Last week in reviewing a new steakhouse, The Bourbon Grill at El Gancho, I mentioned that I like to buy nice cuts of beef and cook steaks at home. I do this because a) it’s cheaper and b) I think it’s fun, plus c) I get to drink as much wine as I want while I’m cooking and d) I don’t have to put on real pants to do any of it. Win.

As I said, this doesn't really work for things like prime rib because a) it requires a Flintstone-sized roast, which b) is quite expensive and c) is just too much effort for a Tuesday night.

Filet mignon is another story. Yes, it's expensive if you buy two prepackaged steaks in the meat section at the grocery store. But here's a great secret: You can save a lot by buying a whole tenderloin and trimming it yourself. Last week at Costco, I bought a 7-pound tenderloin (USDA Choice, because Prime wasn't available) for $82 and turned it into 11 smallish filets, half a pound of what I called stir-fry slices and a pound of cubed meat, perfect for beef stroganoff or bourguignon or whatever you want to do with super tender little beef chunks.

That's less than $7 for a filet mignon. Not bad, eh?

If Costco doesn't work for you, ask the meat counter attendant at your favorite grocery store if they'll sell you a whole tenderloin.

When you get it home, make a little bed of paper towels on the kitchen counter, near the sink. Then, holding the meat over the sink, cut open the plastic and allow the liquid to drain. Set the meat on the paper towels and pat it dry. Move it to the cutting board.

The best bargain in tenderloin isn't very pretty; it's a lumpy shape, all covered with weird chunks of fat and silverskin. This is why you paid less than $12 per pound for tenderloin. But believe me, it's worth it.

Now get familiar with your tenderloin. Notice there's a flat, skinny end to the meat and a wide, fat end. There's also a long piece of meat kind of stuck all along one side. We're going to separate this into three pieces.

First, use your fingers to peel off all the sheathing of fat and connective tissue that envelops the meat.

Pretty quickly, you see the three parts emerge. Pull the membrane away from the central part of the meat and use your knife to gently separate the chain (that long, skinny strip) from the tenderloin.

Put the chain on a plate or a piece of foil; we'll deal with it later.

Now, remove the other piece—the miniature roast that makes up half of the fat end of the tenderloin— and put it with the chain.

Next, we need to remove the silverskin, that long, shiny piece of tissue that runs the length of the tenderloin. Start at the bottom, and get the tip of your knife under the silverskin. If you've successfully removed the skin from a piece of salmon, use that same technique here. Lift and wiggle the silverskin as you gently work your knife underneath it, trying to take off as little meat as possible. It's not easy to do this well, so you may have some cleanup to do.

Now, you should have a pretty tenderloin.

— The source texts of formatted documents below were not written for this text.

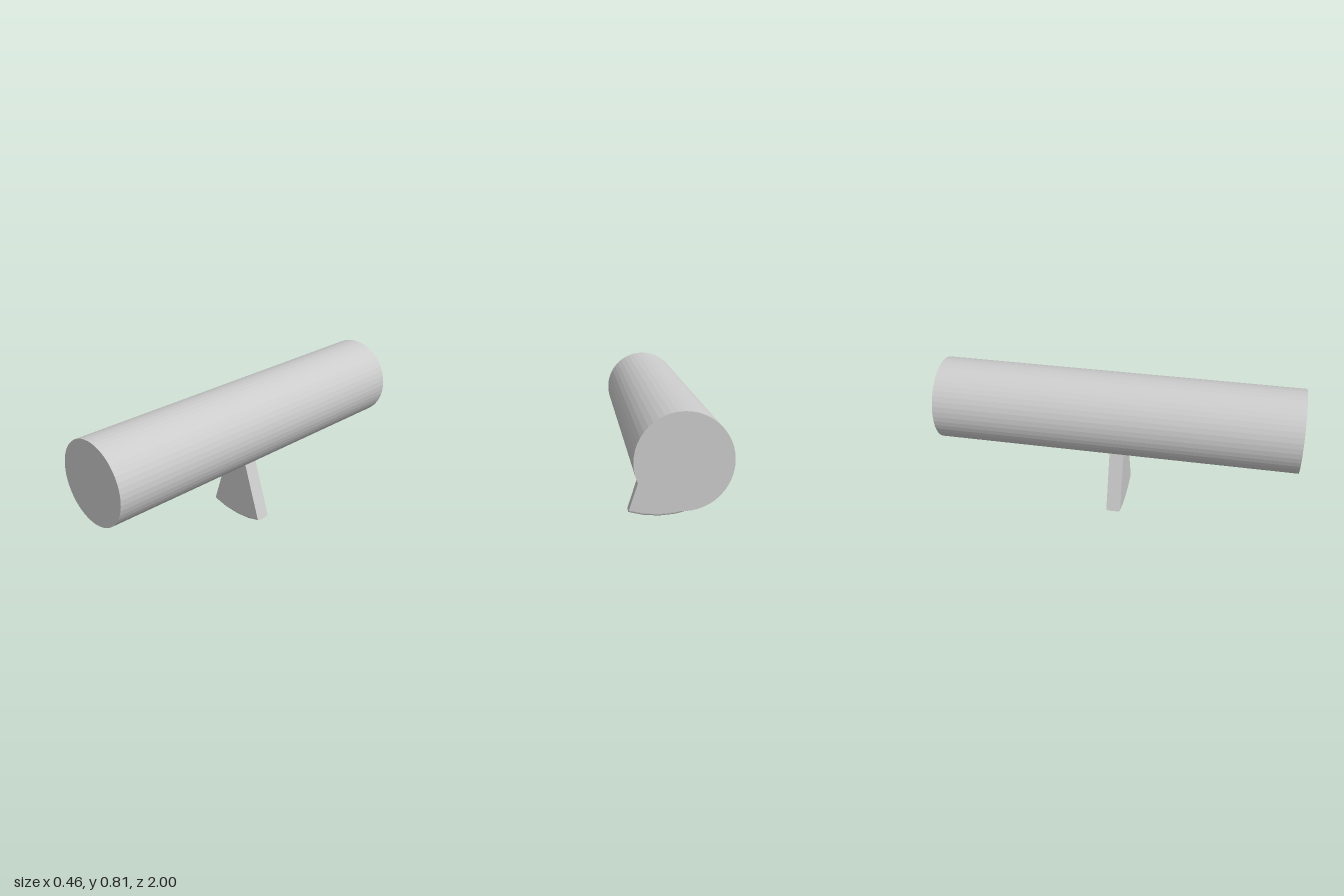
import * as THREE from 'three';

export function createModel() {
  const group = new THREE.Group();
  const axisY = 0.579;
  const material = new THREE.MeshStandardMaterial({ color: 0xcccccc, flatShading: true });
  const finMaterial = material.clone();
  finMaterial.side = THREE.DoubleSide;

  // Long horizontal cylinder along z
  const body = new THREE.Mesh(new THREE.CylinderGeometry(0.228, 0.228, 2, 48), material);
  body.name = 'cylinderBody';
  body.rotation.x = Math.PI / 2;
  body.position.y = axisY;
  group.add(body);

  // Wedge fin: a rounded-rim disc sector sharing the cylinder's axis
  const inner = 0.15, half = 0.04, bevel = 0.012, spread = Math.PI / 10;
  const profile = [new THREE.Vector2(inner, -half)];
  for (const side of [-1, 1]) {
    for (let i = 0; i <= 3; i++) {
      const a = side * (side < 0 ? 1 - i / 3 : i / 3) * Math.PI / 2;
      profile.push(new THREE.Vector2(
        axisY - bevel + bevel * Math.cos(a),
        side * (half - bevel) + bevel * Math.sin(a)));
    }
  }
  profile.push(new THREE.Vector2(inner, half));

  const fin = new THREE.Group();
  fin.name = 'wedgeFin';
  fin.rotation.x = Math.PI / 2;
  fin.position.y = axisY;
  const sector = new THREE.Mesh(new THREE.LatheGeometry(profile, 4, -spread, spread * 2), finMaterial);
  sector.name = 'finSector';
  fin.add(sector);

  // Flat sloping sides of the fin
  for (const side of [-1, 1]) {
    const flank = new THREE.Mesh(new THREE.ShapeGeometry(new THREE.Shape(profile)), finMaterial);
    flank.name = side < 0 ? 'finRightSide' : 'finLeftSide';
    flank.rotation.y = side * spread - Math.PI / 2;
    fin.add(flank);
  }
  group.add(fin);
  return group;
}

Lay out another plate or piece of foil for the trimmings you want to keep for another purpose.

I like a little steak (4-6 ounces), and my dude likes a big one (6-8 ounces), plus I'm kind of fussy, so I use my kitchen scale to weigh out the pieces.

I cut the steaks and then weigh each one, wrap it in plastic and then in foil, and use a Sharpie to write the weight and the date on it.

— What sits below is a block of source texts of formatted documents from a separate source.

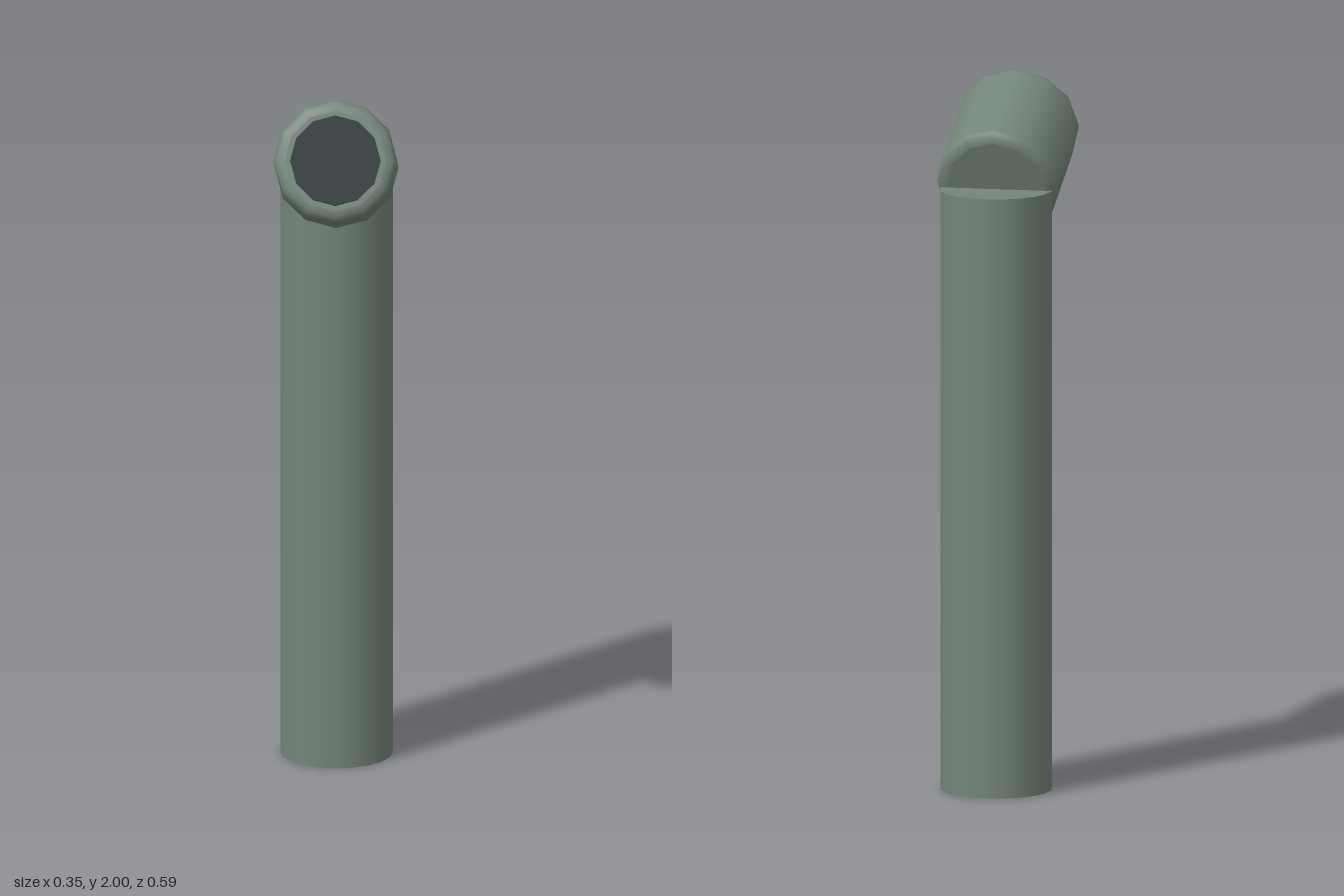
import * as THREE from 'three';

export function createModel() {
  const model = new THREE.Group();
  model.name = 'bollardSpotlight';
  const paint = new THREE.MeshStandardMaterial({ color: 0x738579 });
  paint.name = 'greyGreenPaint';
  const glass = new THREE.MeshStandardMaterial({ color: 0x263133 });
  glass.name = 'darkGlass';

  const add = (parent, name, geometry, material, y, z) => {
    const mesh = new THREE.Mesh(geometry, material);
    mesh.name = name;
    mesh.position.set(0, y, z);
    parent.add(mesh);
    return mesh;
  };

  // Upright round post
  add(model, 'post', new THREE.CylinderGeometry(0.158, 0.158, 1.71, 20), paint, 0.855, -0.135);

  // Lamp head, its local y axis tilted to point forward and slightly up
  const head = new THREE.Group();
  head.name = 'lampHead';
  head.position.set(0, 1.78, 0.047);
  head.rotation.x = THREE.MathUtils.degToRad(70);
  model.add(head);

  // Housing: twelve-sided barrel with rounded rims
  const radius = 0.174, half = 0.191, bevel = 0.03, steps = 3;
  const rim = [];
  for (let i = 0; i <= steps; i++) {
    const a = (i / steps) * Math.PI / 2;
    rim.push([radius - bevel + bevel * Math.sin(a), half - bevel + bevel * Math.cos(a)]);
  }
  const top = [[0, half], [radius - bevel - 0.004, half], ...rim];
  const profile = [
    ...top.map(([r, y]) => new THREE.Vector2(r, -y)),
    ...top.slice().reverse().map(([r, y]) => new THREE.Vector2(r, y)),
  ];
  add(head, 'housing', new THREE.LatheGeometry(profile, 12), paint, 0, 0);

  // Lens disc, standing just clear of the front rim
  add(head, 'lens', new THREE.CylinderGeometry(0.127, 0.127, 0.016, 12), glass, 0.207, 0);

  return model;
}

I used trim and portion tenderloins all the time back when I worked in restaurants, and it was important to get them as uniform as possible, so that every customer's steak weighed as much as you promised, and they all looked equal when they came to the table.

But at home, this is probably not as important, so just cut steaks that look good to you. It's nice to have a variety of weights and thicknesses to reach for in the freezer.

A good piece of tenderloin is delicious when seasoned with salt and pepper, cooked in a hot cast iron pan. A little olive oil in the pan is good. Cooking the steak in beef fat is great.

If you want to dress it up a little, make a little sour cherry sauce while the cooked steaks are resting. Add some olive oil or beef fat to the pan if it's dry. Sauté a minced shallot or ¼ cup minced onion over medium heat, just until they're translucent. Add ¼ cup of port, cognac, madeira, sherry or whatever, and let it simmer until it's almost gone. Throw in a handful of dried tart cherries and ½ cup low-sodium beef. Simmer for a few minutes while the cherries plump and the sauce thickens. If you have demi-glace in the fridge, drop in a couple tablespoons of that. Otherwise, you can do butter. Or you can leave it. Either way, season the sauce with salt and pepper and pour it over your steaks.